Baked 4:45 pm
Gave: to my long lost writer’s group
Some days have a mind of their own. I had planned on a quick trip to the beach while my dough was on its first rise, but I hadn’t imagined making my first attempt at St. Brigid’s crosses while there. It just felt right, though. The idea came in a flash and before I knew it I was gathering pine needles and plant material and tucking them into the beach bag alongside the shovel. I had a bit more than an hour before my dough needed me back home…
A solitary day at Hendry’s. The kids drew pictures in the sand and munched down a few more treats from Halloween. I fumbled over my fingers and prayed.
Today I learned of a colleague’s sorrow. A baby yet unborn, has already headed back to heaven. What sadness. So my fumbling with pine needles, and reeds from my yard, had a purpose–to honor this family with the making of a cross and the prayers that came along with it. I wanted just the doing of it to be a mark of hope and healing. I pray it was…
Saint Brigid’s crosses are unwieldy things. But the beach is a magical place and though my first two attempts were poor images of what they might be in an expert’s hand, I didn’t care–I just wanted to do, and to be. But I couldn’t stay too long; I had dough on the rise!

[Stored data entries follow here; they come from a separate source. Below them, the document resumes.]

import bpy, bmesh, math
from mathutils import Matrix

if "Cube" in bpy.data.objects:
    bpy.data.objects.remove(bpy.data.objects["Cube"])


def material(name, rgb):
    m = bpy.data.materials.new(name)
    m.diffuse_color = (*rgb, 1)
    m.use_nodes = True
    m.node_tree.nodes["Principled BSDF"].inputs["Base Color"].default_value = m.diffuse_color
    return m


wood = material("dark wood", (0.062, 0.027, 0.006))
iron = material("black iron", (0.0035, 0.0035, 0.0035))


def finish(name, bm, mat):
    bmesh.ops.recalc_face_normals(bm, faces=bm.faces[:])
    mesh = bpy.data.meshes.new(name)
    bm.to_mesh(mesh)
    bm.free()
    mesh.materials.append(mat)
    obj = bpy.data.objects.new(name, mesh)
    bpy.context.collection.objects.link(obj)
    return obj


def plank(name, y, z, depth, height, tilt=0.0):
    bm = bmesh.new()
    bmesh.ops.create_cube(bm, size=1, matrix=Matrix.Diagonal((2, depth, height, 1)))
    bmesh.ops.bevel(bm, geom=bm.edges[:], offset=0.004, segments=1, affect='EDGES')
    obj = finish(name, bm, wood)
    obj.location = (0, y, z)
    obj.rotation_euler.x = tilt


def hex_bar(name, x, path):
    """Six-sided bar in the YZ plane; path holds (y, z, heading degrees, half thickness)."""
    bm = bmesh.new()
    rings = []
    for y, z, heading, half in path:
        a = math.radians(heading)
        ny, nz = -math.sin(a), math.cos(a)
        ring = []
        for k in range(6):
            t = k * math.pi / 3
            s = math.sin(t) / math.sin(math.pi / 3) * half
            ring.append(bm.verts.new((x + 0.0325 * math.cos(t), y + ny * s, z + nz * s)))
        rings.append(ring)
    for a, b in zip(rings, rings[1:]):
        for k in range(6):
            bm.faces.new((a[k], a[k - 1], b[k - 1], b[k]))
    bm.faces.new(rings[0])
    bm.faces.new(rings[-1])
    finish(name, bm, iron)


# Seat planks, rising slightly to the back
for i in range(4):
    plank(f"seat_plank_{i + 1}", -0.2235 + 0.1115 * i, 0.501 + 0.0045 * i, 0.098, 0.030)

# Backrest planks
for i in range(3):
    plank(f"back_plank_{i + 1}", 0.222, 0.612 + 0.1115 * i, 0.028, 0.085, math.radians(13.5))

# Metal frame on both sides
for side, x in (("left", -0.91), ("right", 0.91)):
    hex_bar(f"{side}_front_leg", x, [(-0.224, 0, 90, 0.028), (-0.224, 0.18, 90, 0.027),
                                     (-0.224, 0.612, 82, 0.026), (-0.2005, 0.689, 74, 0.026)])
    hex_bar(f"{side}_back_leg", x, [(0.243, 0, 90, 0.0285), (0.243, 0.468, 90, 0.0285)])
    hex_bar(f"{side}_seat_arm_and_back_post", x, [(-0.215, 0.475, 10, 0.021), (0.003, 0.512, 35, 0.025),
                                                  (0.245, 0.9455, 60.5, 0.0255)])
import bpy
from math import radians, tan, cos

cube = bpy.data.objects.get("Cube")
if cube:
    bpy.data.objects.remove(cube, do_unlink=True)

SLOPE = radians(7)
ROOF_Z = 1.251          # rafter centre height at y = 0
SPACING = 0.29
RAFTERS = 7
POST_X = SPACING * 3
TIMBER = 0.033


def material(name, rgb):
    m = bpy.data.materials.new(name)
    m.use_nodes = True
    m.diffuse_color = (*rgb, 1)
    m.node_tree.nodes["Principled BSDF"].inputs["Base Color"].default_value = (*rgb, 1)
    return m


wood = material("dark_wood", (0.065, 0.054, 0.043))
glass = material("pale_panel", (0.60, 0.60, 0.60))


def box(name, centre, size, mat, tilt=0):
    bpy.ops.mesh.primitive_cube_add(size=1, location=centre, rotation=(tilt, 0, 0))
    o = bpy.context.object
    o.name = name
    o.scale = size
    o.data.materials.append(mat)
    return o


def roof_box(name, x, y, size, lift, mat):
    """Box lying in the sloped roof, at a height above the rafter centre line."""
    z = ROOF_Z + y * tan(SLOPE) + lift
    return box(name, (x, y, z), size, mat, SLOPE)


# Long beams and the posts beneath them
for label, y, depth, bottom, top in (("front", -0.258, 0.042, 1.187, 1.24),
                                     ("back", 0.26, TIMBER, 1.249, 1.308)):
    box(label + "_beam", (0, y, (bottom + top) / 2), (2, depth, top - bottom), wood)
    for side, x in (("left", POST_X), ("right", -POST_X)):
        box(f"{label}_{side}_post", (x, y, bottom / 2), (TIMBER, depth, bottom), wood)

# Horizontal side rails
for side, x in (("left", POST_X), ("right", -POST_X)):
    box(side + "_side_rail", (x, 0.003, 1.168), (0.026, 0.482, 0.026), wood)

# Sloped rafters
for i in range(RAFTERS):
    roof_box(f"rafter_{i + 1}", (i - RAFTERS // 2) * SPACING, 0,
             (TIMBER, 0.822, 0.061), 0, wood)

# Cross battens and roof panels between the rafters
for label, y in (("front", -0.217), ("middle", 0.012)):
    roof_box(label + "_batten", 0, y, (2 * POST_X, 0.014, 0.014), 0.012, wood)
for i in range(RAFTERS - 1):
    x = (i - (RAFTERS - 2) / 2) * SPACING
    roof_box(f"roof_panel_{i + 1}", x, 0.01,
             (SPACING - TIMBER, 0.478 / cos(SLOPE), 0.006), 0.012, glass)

I started to collect the kids, but then noticed strands and strands of sea grass. I adjusted my brain, which holds my schedule, and figured the dough could just go on rising.
So I fashioned my third and final cross from seaweed. It was my best prayer yet, and when I finished, I floated it in the gentle waves before I pressed it in a book to send to my colleague later.
And now for the bread. It came out golden and delicious, despite the long first rise. I wish I could send that sweet young family this hot loaf of bread as well as the cross, but, it’s a bit far for bread to travel–from here to Indiana.
So, I’ll take it to my writer friends, who will devour it with glee.
Some days simply have a mind of their own and we are called to just follow along and forget the dough that’s on the rise…
This is a beautiful post and wonderful blog concept. I want to link to you. And like you, everything I do now is colored with the knowledge that Paige and Bobby’s baby has died. I feel wearier as I go about the daily chores. We’re keeping the lampada lit around the clock so that we can keep watch with them. Every time I see that lampada burning my heart aches.